Can you imagine doing all your sewing without power? Let's imagine a walk through time.
I went to the articifer's day at the historical Saratoga Battlefield where re-enactors demonstrated the work of tailors and seamstresses of the late 1700s.
The small blue wallet in the first picture housed their tools of the trade, mostly needles and pins. I wish I took a picture of their version of a pair of scissors! It was very interesting to see how far we've come in the craft.
Decades later, inventors began making foot treadle sewing machines. I spotted a Wilcox & Gibbs head at an antique fair. This must have been an incredible invention back in its infancy!
This had to be one of the more interesting treadle machines I saw at the fair.
All housed up in a beautiful sewing desk. I can't help but wonder the story behind this machine and who may have owned it! You can see the rest of the antique machines I saw at the fair at this post.
Here is is an 1884 Wheeler and Wilson New Family treadle machine. The card says it would have cost $55 to buy it new back in the day. What a treasure for the affluent Victorian Era home!
I saw this one at a special quilt display in 2013 at the Adirondack Museum in Blue Mountain Lake, NY.
Singer jumped in the treadle machine world in 1851. Their style didn't change very much over the first decade. They were solid and heavy and industrial. They had an ever increasing catalog of accessories. They saved time. Women wanted them in their homes.
My great aunt owned this show-stopping 1923 treadle set up, which came to my home in 2014.
My mother learned to sew on it. By the time I received it, it was full of lint and dust, to the point of not working.

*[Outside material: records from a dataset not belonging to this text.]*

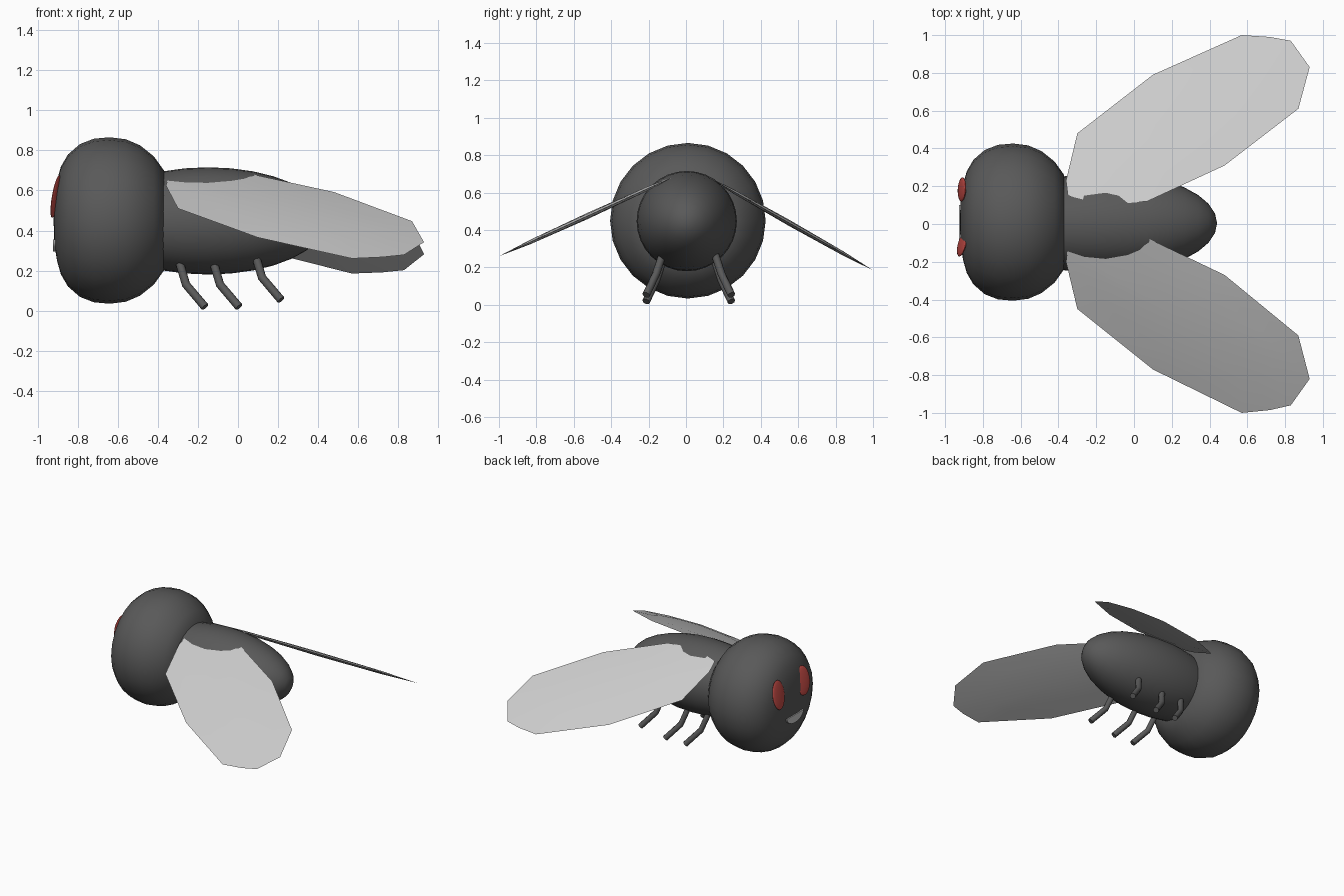
import bpy, bmesh, math
from mathutils import Vector, Matrix

if "Cube" in bpy.data.objects:
    bpy.data.objects.remove(bpy.data.objects["Cube"])


def material(name, rgb):
    m = bpy.data.materials.new(name)
    m.diffuse_color = (*rgb, 1)
    m.use_nodes = True
    m.node_tree.nodes["Principled BSDF"].inputs["Base Color"].default_value = m.diffuse_color
    return m


DARK = material("dark_grey", (0.1, 0.1, 0.1))
RED = material("red", (0.55, 0.07, 0.06))
PALE = material("pale_grey", (0.55, 0.55, 0.55))


def finish(name, bm, mat, angle=60):
    bmesh.ops.recalc_face_normals(bm, faces=bm.faces)
    me = bpy.data.meshes.new(name)
    bm.to_mesh(me)
    bm.free()
    ob = bpy.data.objects.new(name, me)
    bpy.context.collection.objects.link(ob)
    me.materials.append(mat)
    bpy.ops.object.select_all(action='DESELECT')
    bpy.context.view_layer.objects.active = ob
    ob.select_set(True)
    bpy.ops.object.shade_smooth_by_angle(angle=math.radians(angle))
    return ob


def lathe_x(name, profile, cy, cz, segs, mat):
    """Revolve (x, radius) points about an axis parallel to x."""
    bm = bmesh.new()
    vs = [bm.verts.new((x, cy, cz + r)) for x, r in profile]
    es = [bm.edges.new(p) for p in zip(vs, vs[1:])]
    bmesh.ops.spin(bm, geom=vs + es, cent=(0, cy, cz), axis=(1, 0, 0),
                   angle=2 * math.pi, steps=segs)
    bmesh.ops.remove_doubles(bm, verts=bm.verts, dist=1e-4)
    return finish(name, bm, mat)


# Head: rounded drum, flattened at the face
lathe_x("head", [(-0.922, 0), (-0.918, 0.12), (-0.905, 0.2), (-0.885, 0.27),
                 (-0.85, 0.33), (-0.79, 0.382), (-0.72, 0.409), (-0.64, 0.416),
                 (-0.56, 0.406), (-0.49, 0.376), (-0.42, 0.32), (-0.37, 0.25),
                 (-0.36, 0.13), (-0.355, 0)], 0.01, 0.45, 24, DARK)

# Body: long egg running back from the head
lathe_x("body", [(-0.15 - 0.59 * math.cos(math.pi * i / 16),
                  0.268 * math.sin(math.pi * i / 16)) for i in range(17)],
        0.004, 0.448, 32, DARK)


# Wings: thin lens-shaped blades drooping outward
def wing(name, outline, height):
    rim = [Vector((x, y, height(y))) for x, y in outline]
    mid = sum(rim, Vector()) / len(rim)
    bm = bmesh.new()
    edge = [bm.verts.new(p) for p in rim]
    n = len(edge)
    for s in (1, -1):
        ring = [bm.verts.new(mid.lerp(p, 0.65) + Vector((0, 0, s * 0.012))) for p in rim]
        top = bm.verts.new(mid + Vector((0, 0, s * 0.017)))
        for i in range(n):
            j = (i + 1) % n
            bm.faces.new((edge[i], edge[j], ring[j], ring[i]))
            bm.faces.new((ring[i], ring[j], top))
    finish(name, bm, PALE, 40)


wing("wing_left", [(-0.35, 0.15), (-0.36, 0.23), (-0.30, 0.48), (0.10, 0.79),
                   (0.57, 1.0), (0.72, 0.99), (0.83, 0.97), (0.93, 0.83),
                   (0.87, 0.61), (0.48, 0.31), (0.07, 0.12), (-0.15, 0.10)],
     lambda y: 0.75 - 0.565 * y)
wing("wing_right", [(-0.35, -0.12), (-0.36, -0.20), (-0.30, -0.45), (0.10, -0.77),
                    (0.57, -1.0), (0.72, -0.985), (0.83, -0.96), (0.93, -0.82),
                    (0.87, -0.59), (0.48, -0.27), (0.02, -0.05), (-0.15, -0.06)],
     lambda y: 0.715 + 0.455 * y)


# Eyes: tilted flat ovals on the face
for side, y, yaw in (("left", 0.183, 3), ("right", -0.11, 14)):
    bm = bmesh.new()
    bmesh.ops.create_uvsphere(bm, u_segments=20, v_segments=12, radius=1)
    bm.transform(Matrix.Translation((-0.911, y, 0.57))
                 @ Matrix.Rotation(math.radians(yaw), 4, 'Z').inverted()
                 @ Matrix.Rotation(math.radians(10), 4, 'Y')
                 @ Matrix.Diagonal((0.012, 0.064, 0.108, 1)))
    finish("eye_" + side, bm, RED)

# Mouth: half-disc smile
bm = bmesh.new()
arc = [(0.10 * math.cos(math.pi * i / 12), -0.06 * math.sin(math.pi * i / 12))
       for i in range(13)]
face = bm.faces.new([bm.verts.new((-0.926, 0.0 + a, 0.355 + b)) for a, b in arc])
ext = bmesh.ops.extrude_face_region(bm, geom=[face])
bmesh.ops.translate(bm, vec=(0.03, 0, 0),
                    verts=[v for v in ext["geom"] if isinstance(v, bmesh.types.BMVert)])
finish("mouth", bm, PALE, 30)


# Legs: bent round tubes, three each side
def leg(name, points, radius=0.021):
    cu = bpy.data.curves.new(name, 'CURVE')
    cu.dimensions = '3D'
    cu.bevel_depth = radius
    cu.bevel_resolution = 2
    cu.use_fill_caps = True
    sp = cu.splines.new('POLY')
    sp.points.add(len(points) - 1)
    for p, co in zip(sp.points, points):
        p.co = (*co, 1)
    ob = bpy.data.objects.new(name, cu)
    bpy.context.collection.objects.link(ob)
    cu.materials.append(DARK)


for pos, x, z in (("front", -0.29, 0.0), ("middle", -0.12, 0.0), ("rear", 0.09, 0.035)):
    for side, s in (("left", 1), ("right", -1)):
        leg(f"{pos}_leg_{side}",
            [(x - 0.01, 0.015 + s * 0.13, z + 0.27), (x + 0.005, 0.015 + s * 0.147, z + 0.215),
             (x + 0.03, 0.015 + s * 0.175, z + 0.13), (x + 0.125, 0.015 + s * 0.228, z + 0.018)])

The wheel turned about one inch. You can read more about the restoration I did on it at this post.
With homes becoming electrified, power could start running these machines! Factories reengineered their designs and changed with the times.
When Singer unveiled their portable sewing machine, women wanted these light, sleek beauties. You can sew up a storm all day and easily pack it up in a carrying case and put it away before preparing dinner. It was a marvel!

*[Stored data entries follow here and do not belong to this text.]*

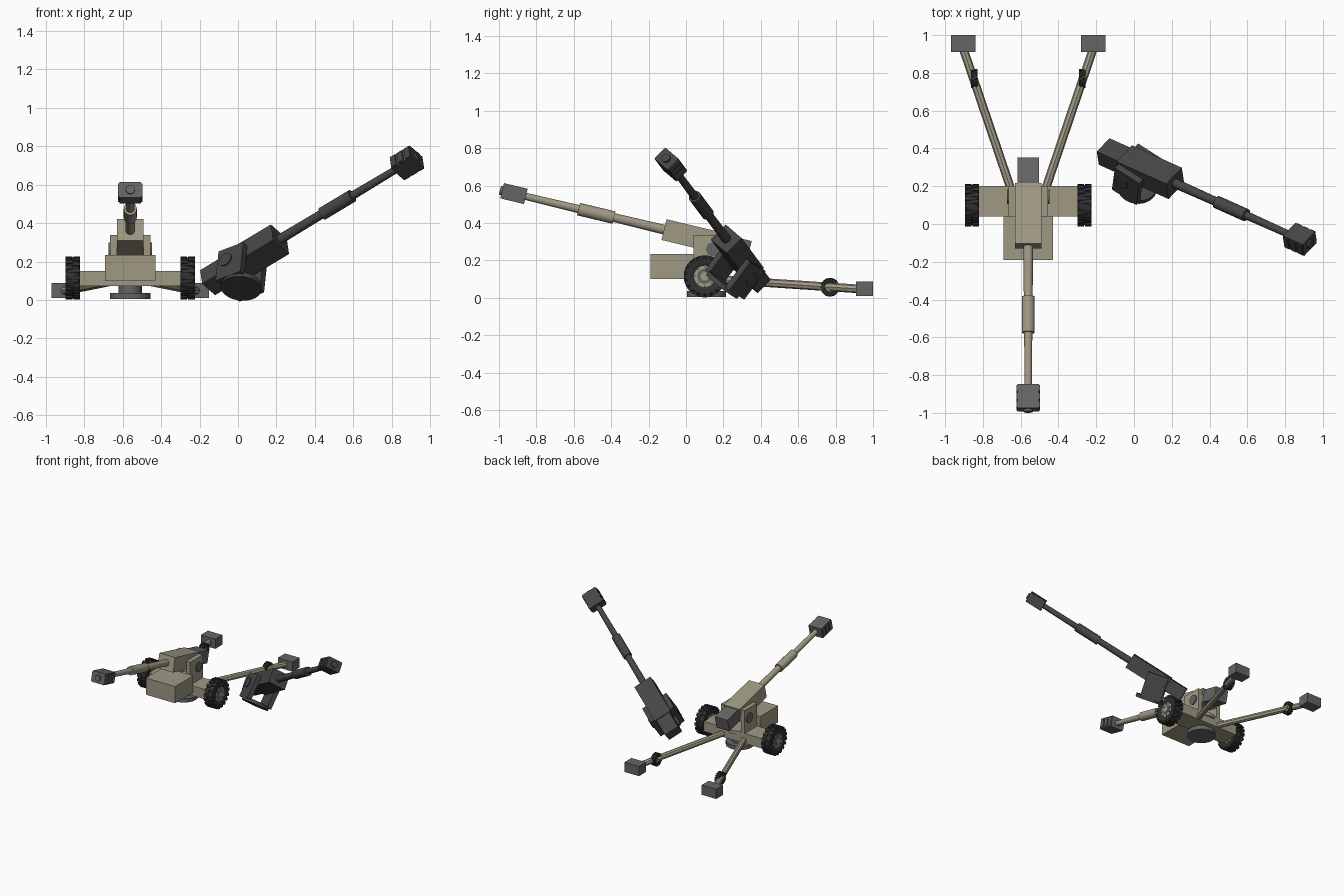
import bpy, bmesh, math
from mathutils import Matrix, Vector

cube = bpy.data.objects.get("Cube")
if cube:
    bpy.data.objects.remove(cube, do_unlink=True)


def material(name, rgb):
    m = bpy.data.materials.new(name)
    m.use_nodes = True
    m.diffuse_color = (*rgb, 1)
    m.node_tree.nodes["Principled BSDF"].inputs["Base Color"].default_value = (*rgb, 1)
    return m


TAN = material("sand_paint", (0.35, 0.32, 0.23))
GREY = material("steel_grey", (0.13, 0.13, 0.135))
DARK = material("charcoal", (0.06, 0.06, 0.06))
RUBBER = material("rubber", (0.03, 0.03, 0.03))


def finish(bm, name, mat, matrix, smooth=False):
    bm.transform(matrix)
    bmesh.ops.recalc_face_normals(bm, faces=bm.faces)
    me = bpy.data.meshes.new(name)
    bm.to_mesh(me)
    bm.free()
    me.materials.append(mat)
    ob = bpy.data.objects.new(name, me)
    bpy.context.collection.objects.link(ob)
    if smooth:
        bpy.ops.object.select_all(action='DESELECT')
        ob.select_set(True)
        bpy.context.view_layer.objects.active = ob
        bpy.ops.object.shade_smooth_by_angle(angle=math.radians(35))
    return ob


def add_box(bm, lo, hi, turn=Matrix()):
    lo, hi = Vector(lo), Vector(hi)
    m = turn @ Matrix.Translation((lo + hi) / 2) @ Matrix.Diagonal((*(hi - lo), 1))
    bmesh.ops.create_cube(bm, size=1, matrix=m)


def box(name, lo, hi, mat, matrix=Matrix()):
    bm = bmesh.new()
    add_box(bm, lo, hi)
    return finish(bm, name, mat, matrix)


def rod(name, a, b, r1, mat, matrix=Matrix(), r2=None, seg=20):
    a, b = Vector(a), Vector(b)
    d = b - a
    turn = d.to_track_quat('Z', 'Y').to_matrix().to_4x4()
    bm = bmesh.new()
    bmesh.ops.create_cone(bm, cap_ends=True, segments=seg, radius1=r1, radius2=r2 or r1,
                          depth=d.length, matrix=Matrix.Translation((a + b) / 2) @ turn)
    return finish(bm, name, mat, matrix, seg > 8)


def wheel(name, centre, r, w):
    at = Matrix.Translation(centre)
    h = w / 2
    # rounded tyre spun around the x axis
    profile = [(-h * 0.8, r * 0.5), (-h, r * 0.6), (-h, r * 0.85), (-h * 0.75, r * 0.94),
               (h * 0.75, r * 0.94), (h, r * 0.85), (h, r * 0.6), (h * 0.8, r * 0.5)]
    bm = bmesh.new()
    vs = [bm.verts.new((x, 0, z)) for x, z in profile]
    edges = [bm.edges.new((vs[i], vs[i + 1])) for i in range(len(vs) - 1)]
    bmesh.ops.spin(bm, geom=vs + edges, axis=(1, 0, 0), cent=(0, 0, 0),
                   angle=math.tau, steps=32, use_duplicate=False)
    bmesh.ops.remove_doubles(bm, verts=bm.verts, dist=0.0005)
    finish(bm, name + "_tyre", RUBBER, at, True)
    # staggered tread blocks
    bm = bmesh.new()
    n = 18
    for i in range(n * 2):
        side = 1 if i % 2 else -1
        x0, x1 = sorted((side * h * 0.05, side * h))
        add_box(bm, (x0, -r * 0.1, r * 0.85), (x1, r * 0.1, r),
                Matrix.Rotation(math.tau * i / (n * 2), 4, 'X'))
    finish(bm, name + "_tread", RUBBER, at)
    # rim, hub cap and bolts
    rod(name + "_rim", (-h * 0.82, 0, 0), (h * 0.82, 0, 0), r * 0.56, TAN, at)
    rod(name + "_ring", (-h * 0.86, 0, 0), (h * 0.86, 0, 0), r * 0.36, GREY, at)
    rod(name + "_hub", (-h, 0, 0), (h, 0, 0), r * 0.2, TAN, at)
    bm = bmesh.new()
    for i in range(8):
        add_box(bm, (-h * 0.92, -r * 0.04, r * 0.41), (h * 0.92, r * 0.04, r * 0.5),
                Matrix.Rotation(math.tau * i / 8, 4, 'X'))
    finish(bm, name + "_bolts", GREY, at)


def gun(prefix, place, paint, metal):
    """Gun with cradle; the origin is on the bore axis above the trunnions."""
    tilt = place @ Matrix.Rotation(-math.radians(13.5), 4, 'X')
    # elevating parts, forward is -y
    box(prefix + "housing", (-0.07, -0.27, -0.057), (0.07, 0.06, 0.057), paint, tilt)
    box(prefix + "breech", (-0.057, 0.06, -0.05), (0.057, 0.2, 0.05), metal, tilt)
    rod(prefix + "barrel", (0, -0.25, 0), (0, -1.05, 0), 0.026, paint, tilt, 0.019)
    rod(prefix + "barrel_sleeve", (0, -0.545, 0), (0, -0.74, 0), 0.034, paint, tilt)
    box(prefix + "muzzle_brake", (-0.056, -1.16, -0.042), (0.056, -1.03, 0.042), metal, tilt)
    bm = bmesh.new()
    for i in range(3):
        y = -1.155 + i * 0.045
        add_box(bm, (-0.063, y, -0.036), (0.063, y + 0.03, 0.036))
    finish(bm, prefix + "brake_baffles", metal, tilt)
    rod(prefix + "muzzle", (0, -1.15, 0), (0, -1.172, 0), 0.024, metal, tilt)
    # cradle on its turntable
    for side, s in (("left", 1), ("right", -1)):
        x0, x1 = sorted((s * 0.07, s * 0.105))
        box(prefix + side + "_cradle_plate", (x0, -0.105, -0.155), (x1, 0.055, 0.035), paint, place)
        rod(prefix + side + "_trunnion", (s * 0.1, 0, -0.042), (s * 0.113, 0, -0.042),
            0.038, metal, place)
    rod(prefix + "turntable", (0, -0.035, -0.172), (0, -0.035, -0.145), 0.105, paint, place, seg=32)


CX = -0.56
# mounted gun
gun("main_", Matrix.Translation((CX, 0.145, 0.302)), TAN, GREY)

# loose gun resting on its side
aim = Vector((0.804, -0.514, 0.304)).normalized()
up = Vector((0.078, 0.602, 0.792))
up = (up - aim * up.dot(aim)).normalized()
left = up.cross(aim)
pose = Matrix((left, -aim, up)).transposed().to_4x4()
gun("loose_", Matrix.Translation((0.002, 0.312, 0.186)) @ pose, DARK, DARK)

# carriage
base = Matrix.Translation((CX, 0, 0))
box("front_box", (-0.13, -0.19, 0.1), (0.13, 0.04, 0.235), TAN, base)
box("axle_beam", (-0.265, 0.04, 0.072), (0.265, 0.2, 0.152), TAN, base)
rod("base_column", (0, 0.11, 0.03), (0, 0.11, 0.08), 0.06, GREY, base)
rod("base_plate", (0, 0.11, 0.005), (0, 0.11, 0.036), 0.105, GREY, base, seg=32)

# wheels, trail legs and feet on both sides
for side, s in (("left", 1), ("right", -1)):
    wheel(side + "_wheel", (CX + s * 0.298, 0.1, 0.115), 0.112, 0.075)
    rod(side + "_trail_leg", (s * 0.09, 0.18, 0.098), (s * 0.348, 0.94, 0.047),
        0.023, TAN, base, seg=8)
    wheel(side + "_trail_wheel", (CX + s * 0.286, 0.77, 0.057), 0.05, 0.036)
    box(side + "_foot", (s * 0.345 - 0.065, 0.91, 0.01), (s * 0.345 + 0.065, 1, 0.088), GREY, base)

How can you look at this and not want one? Right?!
This pedal came with my 1935 Featherweight. All metal construction.
You don't see many of these around!
This pedal came with my 1950 Featherweight. I love the shine they have and how they match the look of the machine.
The button on the right is a place to rest your foot. You roll the ball of your foot onto the button to engage it and roll off of the button to stop it. It feels funny at first but when you get used to this technique, you will find your speed control becomes quite accurate. You won't go from 0 - 60 in less than a second! I like sewing without shoes. Socks or thin slippers are great for a better feel of the buttons. How do you work the pedal?
When I wanted to know more about the pedal wiring, I found these helpful diagrams. Remember that wiring can be quite fragile or dangerous to work on. Please be careful or get assistance from an expert.